After a decade of learning by doing, Björk was well versed in connecting the musical to the visual. “I realised what it was that connects them. It’s colours, it’s texture, it’s a feeling. But I still think I’ll spend the next 30 years on trying to solve that riddle.” These days, when Björk makes an album, she has a strict plan. “I say, ‘These are the colours; this is the texture.’ That’s why I refer to the album directly in visual shorthand. ‘This is my mushroom album.’ And then everyone around me starts to think I’ve lost the plot,” she says with a grin. “But what I’m saying is that’s what ties it all together. The fourteen songs are very different, but they all have that in common: the underground feeling and the fungal theme.”
On her new album, Björk features artwork by a young Icelandic photographer and the voices of the Hamrahlíð Choir. “I’m very thankful to the Hamrahlíð Choir for doing this with me,” she interjects. “The conductor told me this was one of the hardest songs they had ever rehearsed. Most choir pieces have four parts, but this song had nine. I think they held something like sixteen rehearsals.

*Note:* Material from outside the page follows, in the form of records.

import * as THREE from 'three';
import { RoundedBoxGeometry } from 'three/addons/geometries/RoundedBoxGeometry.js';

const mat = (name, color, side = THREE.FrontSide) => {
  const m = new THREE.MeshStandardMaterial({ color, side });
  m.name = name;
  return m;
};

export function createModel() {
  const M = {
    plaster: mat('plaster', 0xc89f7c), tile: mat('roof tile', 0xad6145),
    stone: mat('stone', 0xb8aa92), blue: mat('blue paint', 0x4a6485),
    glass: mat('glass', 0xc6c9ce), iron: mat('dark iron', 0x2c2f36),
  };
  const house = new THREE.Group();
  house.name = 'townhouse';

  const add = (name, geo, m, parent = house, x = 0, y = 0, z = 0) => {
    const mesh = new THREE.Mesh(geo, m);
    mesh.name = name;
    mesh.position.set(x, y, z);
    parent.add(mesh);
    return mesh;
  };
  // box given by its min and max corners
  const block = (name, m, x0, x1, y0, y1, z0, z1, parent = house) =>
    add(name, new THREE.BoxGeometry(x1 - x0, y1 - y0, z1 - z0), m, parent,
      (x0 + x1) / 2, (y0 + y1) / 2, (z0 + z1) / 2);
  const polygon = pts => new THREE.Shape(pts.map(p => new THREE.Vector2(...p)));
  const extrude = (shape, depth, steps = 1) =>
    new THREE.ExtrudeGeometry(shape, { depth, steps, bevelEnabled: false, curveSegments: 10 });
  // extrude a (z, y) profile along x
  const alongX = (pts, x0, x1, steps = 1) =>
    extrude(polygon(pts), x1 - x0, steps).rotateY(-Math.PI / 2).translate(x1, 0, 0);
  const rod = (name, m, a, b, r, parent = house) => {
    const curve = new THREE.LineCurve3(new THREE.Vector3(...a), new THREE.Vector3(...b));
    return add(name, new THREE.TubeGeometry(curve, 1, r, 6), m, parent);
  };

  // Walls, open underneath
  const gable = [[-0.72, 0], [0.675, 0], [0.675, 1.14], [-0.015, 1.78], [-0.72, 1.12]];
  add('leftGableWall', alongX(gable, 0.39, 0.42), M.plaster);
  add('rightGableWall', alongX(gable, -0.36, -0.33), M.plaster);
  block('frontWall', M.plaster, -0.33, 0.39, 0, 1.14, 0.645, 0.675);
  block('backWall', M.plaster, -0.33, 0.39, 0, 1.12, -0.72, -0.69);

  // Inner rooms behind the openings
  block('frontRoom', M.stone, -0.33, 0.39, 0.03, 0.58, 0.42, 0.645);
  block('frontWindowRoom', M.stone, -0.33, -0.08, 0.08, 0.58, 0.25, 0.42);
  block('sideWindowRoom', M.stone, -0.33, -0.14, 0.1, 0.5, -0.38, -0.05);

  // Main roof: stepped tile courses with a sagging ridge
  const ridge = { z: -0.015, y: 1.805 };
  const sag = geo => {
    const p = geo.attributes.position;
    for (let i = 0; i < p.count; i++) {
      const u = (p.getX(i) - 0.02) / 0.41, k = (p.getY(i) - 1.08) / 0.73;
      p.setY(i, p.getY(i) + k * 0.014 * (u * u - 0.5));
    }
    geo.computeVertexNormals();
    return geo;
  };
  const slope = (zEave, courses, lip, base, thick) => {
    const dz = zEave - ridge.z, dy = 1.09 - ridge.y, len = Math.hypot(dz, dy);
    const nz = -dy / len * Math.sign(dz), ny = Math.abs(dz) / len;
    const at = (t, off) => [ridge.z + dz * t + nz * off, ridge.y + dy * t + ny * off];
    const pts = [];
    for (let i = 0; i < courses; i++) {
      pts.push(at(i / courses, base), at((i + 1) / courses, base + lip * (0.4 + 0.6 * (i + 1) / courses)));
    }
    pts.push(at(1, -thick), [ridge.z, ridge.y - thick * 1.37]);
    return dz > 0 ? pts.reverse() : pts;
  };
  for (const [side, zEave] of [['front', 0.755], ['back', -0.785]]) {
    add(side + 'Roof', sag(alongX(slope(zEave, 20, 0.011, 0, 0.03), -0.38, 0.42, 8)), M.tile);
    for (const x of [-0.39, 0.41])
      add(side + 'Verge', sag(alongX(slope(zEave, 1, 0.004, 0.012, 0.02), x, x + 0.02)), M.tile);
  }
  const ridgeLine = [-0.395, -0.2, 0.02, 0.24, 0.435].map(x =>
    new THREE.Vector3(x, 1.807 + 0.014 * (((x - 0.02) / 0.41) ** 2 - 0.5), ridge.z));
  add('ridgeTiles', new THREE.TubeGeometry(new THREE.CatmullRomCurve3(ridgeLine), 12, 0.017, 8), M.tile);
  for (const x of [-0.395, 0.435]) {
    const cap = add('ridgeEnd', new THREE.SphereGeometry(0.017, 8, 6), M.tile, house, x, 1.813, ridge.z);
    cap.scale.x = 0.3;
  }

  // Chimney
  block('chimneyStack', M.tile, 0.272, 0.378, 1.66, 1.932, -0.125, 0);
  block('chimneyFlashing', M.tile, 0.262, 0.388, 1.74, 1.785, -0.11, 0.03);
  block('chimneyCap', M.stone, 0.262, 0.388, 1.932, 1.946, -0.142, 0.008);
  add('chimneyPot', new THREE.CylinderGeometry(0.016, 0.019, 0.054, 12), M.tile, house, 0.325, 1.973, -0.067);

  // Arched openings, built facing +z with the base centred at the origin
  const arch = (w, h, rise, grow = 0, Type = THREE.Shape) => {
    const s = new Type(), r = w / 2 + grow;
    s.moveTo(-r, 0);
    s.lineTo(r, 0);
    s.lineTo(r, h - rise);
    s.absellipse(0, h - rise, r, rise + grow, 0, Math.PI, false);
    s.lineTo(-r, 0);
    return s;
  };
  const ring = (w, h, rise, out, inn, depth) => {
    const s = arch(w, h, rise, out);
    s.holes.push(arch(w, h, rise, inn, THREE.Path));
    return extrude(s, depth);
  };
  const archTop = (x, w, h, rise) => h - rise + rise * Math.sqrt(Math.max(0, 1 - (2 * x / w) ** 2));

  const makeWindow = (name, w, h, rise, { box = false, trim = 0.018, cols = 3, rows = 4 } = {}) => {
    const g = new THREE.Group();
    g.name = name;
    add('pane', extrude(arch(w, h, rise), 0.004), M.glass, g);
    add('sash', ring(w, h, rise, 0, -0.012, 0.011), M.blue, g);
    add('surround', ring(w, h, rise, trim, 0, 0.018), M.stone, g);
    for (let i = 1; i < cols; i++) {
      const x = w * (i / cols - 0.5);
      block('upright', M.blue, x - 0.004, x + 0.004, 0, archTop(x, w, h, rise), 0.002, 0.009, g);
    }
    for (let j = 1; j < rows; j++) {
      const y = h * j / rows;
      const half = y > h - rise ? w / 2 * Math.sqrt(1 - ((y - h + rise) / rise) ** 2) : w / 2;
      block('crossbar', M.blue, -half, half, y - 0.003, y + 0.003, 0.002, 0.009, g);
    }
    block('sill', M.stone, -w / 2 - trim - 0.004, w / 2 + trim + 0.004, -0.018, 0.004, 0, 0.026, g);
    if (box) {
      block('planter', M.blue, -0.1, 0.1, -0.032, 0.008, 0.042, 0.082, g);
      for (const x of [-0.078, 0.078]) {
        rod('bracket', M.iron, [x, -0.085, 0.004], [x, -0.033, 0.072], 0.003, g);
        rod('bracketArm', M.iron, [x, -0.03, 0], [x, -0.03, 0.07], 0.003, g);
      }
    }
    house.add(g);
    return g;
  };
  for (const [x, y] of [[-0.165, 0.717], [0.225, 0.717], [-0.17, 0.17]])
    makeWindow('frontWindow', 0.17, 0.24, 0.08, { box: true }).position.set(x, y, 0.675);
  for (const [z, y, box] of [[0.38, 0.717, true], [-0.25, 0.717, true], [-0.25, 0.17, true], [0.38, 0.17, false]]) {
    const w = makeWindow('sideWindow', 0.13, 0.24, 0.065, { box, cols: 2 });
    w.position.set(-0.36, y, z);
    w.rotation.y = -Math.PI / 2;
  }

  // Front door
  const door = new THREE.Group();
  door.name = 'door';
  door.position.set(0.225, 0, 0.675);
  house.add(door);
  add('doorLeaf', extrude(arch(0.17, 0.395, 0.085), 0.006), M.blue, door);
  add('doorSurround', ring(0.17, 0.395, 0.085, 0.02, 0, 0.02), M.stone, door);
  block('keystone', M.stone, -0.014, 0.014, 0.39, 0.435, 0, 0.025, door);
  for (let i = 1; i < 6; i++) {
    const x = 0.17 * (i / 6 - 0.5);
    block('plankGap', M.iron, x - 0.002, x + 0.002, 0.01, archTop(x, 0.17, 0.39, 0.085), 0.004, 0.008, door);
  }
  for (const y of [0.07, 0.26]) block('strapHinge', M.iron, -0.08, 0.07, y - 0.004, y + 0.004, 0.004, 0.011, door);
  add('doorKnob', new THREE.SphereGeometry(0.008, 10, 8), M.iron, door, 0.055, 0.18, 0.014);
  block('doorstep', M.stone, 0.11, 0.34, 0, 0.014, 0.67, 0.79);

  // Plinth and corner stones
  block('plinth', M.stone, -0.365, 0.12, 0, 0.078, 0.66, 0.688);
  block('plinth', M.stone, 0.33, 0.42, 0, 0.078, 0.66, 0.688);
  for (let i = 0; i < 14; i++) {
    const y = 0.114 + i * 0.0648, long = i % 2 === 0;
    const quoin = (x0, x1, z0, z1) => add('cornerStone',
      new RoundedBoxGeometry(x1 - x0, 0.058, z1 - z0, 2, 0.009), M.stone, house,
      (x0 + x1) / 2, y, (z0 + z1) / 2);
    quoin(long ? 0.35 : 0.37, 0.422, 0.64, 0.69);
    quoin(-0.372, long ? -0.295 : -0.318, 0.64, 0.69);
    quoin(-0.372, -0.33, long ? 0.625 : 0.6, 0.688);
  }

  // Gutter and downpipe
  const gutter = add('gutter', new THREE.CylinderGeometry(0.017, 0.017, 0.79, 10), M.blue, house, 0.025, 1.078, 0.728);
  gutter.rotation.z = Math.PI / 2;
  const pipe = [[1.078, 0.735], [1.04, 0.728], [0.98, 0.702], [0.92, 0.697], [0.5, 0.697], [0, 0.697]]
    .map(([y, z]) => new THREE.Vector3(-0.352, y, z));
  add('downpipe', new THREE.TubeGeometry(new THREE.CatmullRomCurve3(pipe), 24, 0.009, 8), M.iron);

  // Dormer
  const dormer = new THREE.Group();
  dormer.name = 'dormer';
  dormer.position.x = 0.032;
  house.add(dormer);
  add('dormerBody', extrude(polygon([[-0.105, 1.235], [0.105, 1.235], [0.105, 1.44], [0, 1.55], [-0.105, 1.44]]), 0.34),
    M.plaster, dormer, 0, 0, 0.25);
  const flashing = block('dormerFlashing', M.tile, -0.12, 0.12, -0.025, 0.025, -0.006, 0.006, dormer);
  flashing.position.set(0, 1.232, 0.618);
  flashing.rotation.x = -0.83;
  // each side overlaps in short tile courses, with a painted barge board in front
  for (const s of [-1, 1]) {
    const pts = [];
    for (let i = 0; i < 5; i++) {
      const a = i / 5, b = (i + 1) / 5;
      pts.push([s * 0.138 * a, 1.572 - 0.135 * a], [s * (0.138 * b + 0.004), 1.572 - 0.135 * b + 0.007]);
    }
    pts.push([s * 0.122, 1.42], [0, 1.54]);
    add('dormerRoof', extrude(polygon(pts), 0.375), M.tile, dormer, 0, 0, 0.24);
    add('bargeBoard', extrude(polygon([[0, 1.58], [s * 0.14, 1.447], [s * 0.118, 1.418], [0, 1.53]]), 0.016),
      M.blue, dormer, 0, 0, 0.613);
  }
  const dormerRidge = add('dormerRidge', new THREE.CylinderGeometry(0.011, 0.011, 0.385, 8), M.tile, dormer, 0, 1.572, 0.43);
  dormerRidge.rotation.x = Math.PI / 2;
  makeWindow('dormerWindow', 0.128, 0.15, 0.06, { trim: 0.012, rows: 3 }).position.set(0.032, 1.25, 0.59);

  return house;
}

They spent their summer working on this song. They had plenty of other things to do, you know.” For Icelandic artists, Björk is in a league of her own, and collaborating with her is an honour. When it comes to the opportunities she affords young artists, Björk is humble. “I decided that I belong on the edge. And I attract musicians and visual artists that are interested in that kind of work. What’s beautiful about reaching this age is that we inadvertently become teachers. People seek you out for your knowledge and experience.” While she appreciates her opportunity to share her experiences, she firmly maintains that it’s very much a two-way street. “You may say that I teach them, but I have to say, no one is as generous in collaboration as people that are just starting out. It’s so much fun, that energy and that high.”